Another significant drawback is that, since a principal mechanism of action of the triptans is vasoconstriction, there is some associated cardiac risk, and migraineurs who have heart disease risk factors are not recommended to take triptans.

The differences between the seven triptans are fairly minor.   Here’s a quick summary of the chief differences:

  • Imitrex (sumatriptan, GSK) in a subcutaneous formulation has the fastest onset of action, about 10 minutes.    
  • Zomig (zolmitriptan, Impax) is available in a nasal formulation, whose onset of action is just a bit slower than that of Imitrex.   
  • Amerge (naratriptan, GSK) onset of action may be as long as 3 hours – the longest of any triptan.   
  • Axert (almotriptan, Janssen), Relpax (eletriptan, Pfizer), Frova (frovatriptan, Endo), Maxalt (rizatriptan, Merck), as well as the tablet formulations of Imitrex and Zomig, have onsets of action ranging from 30 minutes to perhaps 2 hours.
  • Frova has the longest duration of action, up to 6 hours.
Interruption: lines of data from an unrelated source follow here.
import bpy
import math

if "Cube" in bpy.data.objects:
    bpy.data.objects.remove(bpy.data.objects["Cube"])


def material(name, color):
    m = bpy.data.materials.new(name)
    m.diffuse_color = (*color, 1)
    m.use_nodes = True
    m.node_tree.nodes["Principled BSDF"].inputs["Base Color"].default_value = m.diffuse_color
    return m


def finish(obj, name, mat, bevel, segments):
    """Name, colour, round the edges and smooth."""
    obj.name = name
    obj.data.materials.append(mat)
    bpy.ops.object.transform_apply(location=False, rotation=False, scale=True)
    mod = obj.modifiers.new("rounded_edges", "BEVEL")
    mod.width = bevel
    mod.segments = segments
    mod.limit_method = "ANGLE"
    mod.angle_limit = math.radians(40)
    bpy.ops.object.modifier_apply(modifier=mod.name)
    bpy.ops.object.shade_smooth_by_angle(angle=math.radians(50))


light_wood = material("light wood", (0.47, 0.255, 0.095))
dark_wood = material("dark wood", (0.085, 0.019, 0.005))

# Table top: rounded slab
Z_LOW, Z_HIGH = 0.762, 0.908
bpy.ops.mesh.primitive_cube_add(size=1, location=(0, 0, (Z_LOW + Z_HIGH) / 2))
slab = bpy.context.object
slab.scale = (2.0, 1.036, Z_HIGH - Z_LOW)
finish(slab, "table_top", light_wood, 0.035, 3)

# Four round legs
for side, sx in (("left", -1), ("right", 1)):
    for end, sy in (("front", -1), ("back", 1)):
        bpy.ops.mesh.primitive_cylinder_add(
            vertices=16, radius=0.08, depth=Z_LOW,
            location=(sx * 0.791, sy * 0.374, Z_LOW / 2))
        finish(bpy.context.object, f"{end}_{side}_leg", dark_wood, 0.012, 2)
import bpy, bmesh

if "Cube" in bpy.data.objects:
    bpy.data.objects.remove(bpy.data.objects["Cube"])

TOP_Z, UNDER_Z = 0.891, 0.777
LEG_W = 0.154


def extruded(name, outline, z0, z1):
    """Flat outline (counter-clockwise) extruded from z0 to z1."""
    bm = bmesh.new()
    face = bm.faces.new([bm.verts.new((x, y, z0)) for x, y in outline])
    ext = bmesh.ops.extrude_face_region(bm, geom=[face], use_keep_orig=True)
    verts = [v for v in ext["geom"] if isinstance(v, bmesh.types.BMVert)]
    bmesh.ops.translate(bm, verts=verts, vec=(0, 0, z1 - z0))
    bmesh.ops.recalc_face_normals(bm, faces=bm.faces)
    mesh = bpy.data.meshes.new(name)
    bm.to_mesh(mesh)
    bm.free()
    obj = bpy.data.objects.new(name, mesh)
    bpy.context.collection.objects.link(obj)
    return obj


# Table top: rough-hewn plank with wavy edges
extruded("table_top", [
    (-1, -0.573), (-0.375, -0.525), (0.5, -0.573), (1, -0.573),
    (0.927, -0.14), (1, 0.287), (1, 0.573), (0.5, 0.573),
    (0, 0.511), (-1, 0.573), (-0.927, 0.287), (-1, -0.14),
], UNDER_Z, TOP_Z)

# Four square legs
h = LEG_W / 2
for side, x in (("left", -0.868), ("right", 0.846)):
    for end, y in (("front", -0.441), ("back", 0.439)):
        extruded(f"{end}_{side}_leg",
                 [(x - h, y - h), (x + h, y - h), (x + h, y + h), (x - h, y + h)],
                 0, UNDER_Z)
Most of the triptans have a fairly short duration of action, in the neighborhood of 2 hours.
  • Probably the most effective triptans are Imitrex and Relpax..
  • Axert and Maxalt are approved for pediatric use – Axert in children age 12 or older, and Maxalt in children age 6 or older.   The nasal formulation of Zomig  is also approved for children age 6 or older.
  • Patients taking the short-acting triptans often take a repeat dose to get them through their migraine episode, even though this is generally not recommended.    
  • The adverse effects that clinicians will be on the alert for in their patients taking triptans are cardiovascular.   The subcutaneous Imitrex formulation is associated with the greatest cardiac risk, while Axert appears to have the lowest cardiac risk.  
  • Amerge (naratriptan) has the lowest incidence of side effects, followed by Axert (almotriptan).

Migraineurs by no means need to stick with one triptan.   If he or she (she, usually) feels the headache coming on quickly, the best option might be the subcutaneous Imitrex or perhaps the nasal Imitrex or Zomig.   Those same options might be optimal for the person who has to cope with nausea and might not be able to manage the oral triptan formulations.   On the other hand, if the migraineur is in the grip of an extended bout of prodromal symptoms and anticipates a long-lasting headache, the optimal choice might be Frova.

The differences between those seven triptans suggests that in the event that a migraineur does not get a satisfactory response to any individual triptan, the patient and clinician should keep trying the alternatives.   The overall response to subcutaneous Imitrex, one of the most effective triptans, is about 70%.   But there is evidence that in the 30% of patients who do not respond to Imitrex, up to 80% will respond to another triptan.   So, adding that number (80% of 30% is 24% by my perhaps antiquated arithmetic) and we get a total response rate approaching 94%.   I say, not bad, if those numbers are really on the up-and-up.

Are there any effective ways to prevent migraines through the use of drugs?

Prophylactic drugs have been tried in some migraineurs, especially those whose episodes are more frequent, severe, or of greater duration.   Classes of drugs include calcium channel blockers and beta blockers, which are essentially blood pressure medications, based on the idea that lowering blood pressure would relieve pressure on nerve endings in the brain.   Although use of these drugs is based on the perhaps discredited vascular theory, which we discussed earlier, some physicians continue to prescribe these antihypertensive drugs for migraine sufferers, and some migraineurs report that they get some relief from these drugs.   

The first FDA-approved prophylactic treatment option for migraines was Botox, which as we all know is botulinum toxin, used cosmetically to reduce, or perhaps totally obliterate, those little facial wrinkles that identify us as grown-ups.   Botox does this by blocking the receptors that trigger the contraction of facial muscles.   It basically works the same way in inhibiting migraines, by